What you need to do.
A word-for-word repetition of all the entries is needed.

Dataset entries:
----

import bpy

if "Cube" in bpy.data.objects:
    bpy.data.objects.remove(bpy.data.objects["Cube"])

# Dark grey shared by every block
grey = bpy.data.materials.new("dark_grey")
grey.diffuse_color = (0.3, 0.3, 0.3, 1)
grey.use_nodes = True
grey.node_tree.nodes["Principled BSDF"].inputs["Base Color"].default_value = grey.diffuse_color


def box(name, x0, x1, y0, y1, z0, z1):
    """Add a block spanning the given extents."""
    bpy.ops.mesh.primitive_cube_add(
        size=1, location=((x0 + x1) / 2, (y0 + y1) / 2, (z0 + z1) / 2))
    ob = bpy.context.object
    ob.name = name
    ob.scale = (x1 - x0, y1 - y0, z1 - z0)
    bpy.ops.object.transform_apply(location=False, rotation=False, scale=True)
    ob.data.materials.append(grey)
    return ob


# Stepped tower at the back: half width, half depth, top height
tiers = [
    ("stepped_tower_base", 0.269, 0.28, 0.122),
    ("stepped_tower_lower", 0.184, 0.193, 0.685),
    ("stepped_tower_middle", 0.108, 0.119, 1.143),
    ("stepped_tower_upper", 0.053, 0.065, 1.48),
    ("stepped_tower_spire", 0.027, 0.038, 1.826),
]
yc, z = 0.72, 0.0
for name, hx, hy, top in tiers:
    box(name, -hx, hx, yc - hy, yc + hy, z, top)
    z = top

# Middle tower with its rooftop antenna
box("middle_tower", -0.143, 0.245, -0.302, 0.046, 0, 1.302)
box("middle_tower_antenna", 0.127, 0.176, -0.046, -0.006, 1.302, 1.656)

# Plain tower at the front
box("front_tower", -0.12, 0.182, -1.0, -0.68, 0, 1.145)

----

Solution for this task.
import bpy

if "Cube" in bpy.data.objects:
    bpy.data.objects.remove(bpy.data.objects["Cube"])

# Dark grey shared by every block
grey = bpy.data.materials.new("dark_grey")
grey.diffuse_color = (0.3, 0.3, 0.3, 1)
grey.use_nodes = True
grey.node_tree.nodes["Principled BSDF"].inputs["Base Color"].default_value = grey.diffuse_color


def box(name, x0, x1, y0, y1, z0, z1):
    """Add a block spanning the given extents."""
    bpy.ops.mesh.primitive_cube_add(
        size=1, location=((x0 + x1) / 2, (y0 + y1) / 2, (z0 + z1) / 2))
    ob = bpy.context.object
    ob.name = name
    ob.scale = (x1 - x0, y1 - y0, z1 - z0)
    bpy.ops.object.transform_apply(location=False, rotation=False, scale=True)
    ob.data.materials.append(grey)
    return ob


# Stepped tower at the back: half width, half depth, top height
tiers = [
    ("stepped_tower_base", 0.269, 0.28, 0.122),
    ("stepped_tower_lower", 0.184, 0.193, 0.685),
    ("stepped_tower_middle", 0.108, 0.119, 1.143),
    ("stepped_tower_upper", 0.053, 0.065, 1.48),
    ("stepped_tower_spire", 0.027, 0.038, 1.826),
]
yc, z = 0.72, 0.0
for name, hx, hy, top in tiers:
    box(name, -hx, hx, yc - hy, yc + hy, z, top)
    z = top

# Middle tower with its rooftop antenna
box("middle_tower", -0.143, 0.245, -0.302, 0.046, 0, 1.302)
box("middle_tower_antenna", 0.127, 0.176, -0.046, -0.006, 1.302, 1.656)

# Plain tower at the front
box("front_tower", -0.12, 0.182, -1.0, -0.68, 0, 1.145)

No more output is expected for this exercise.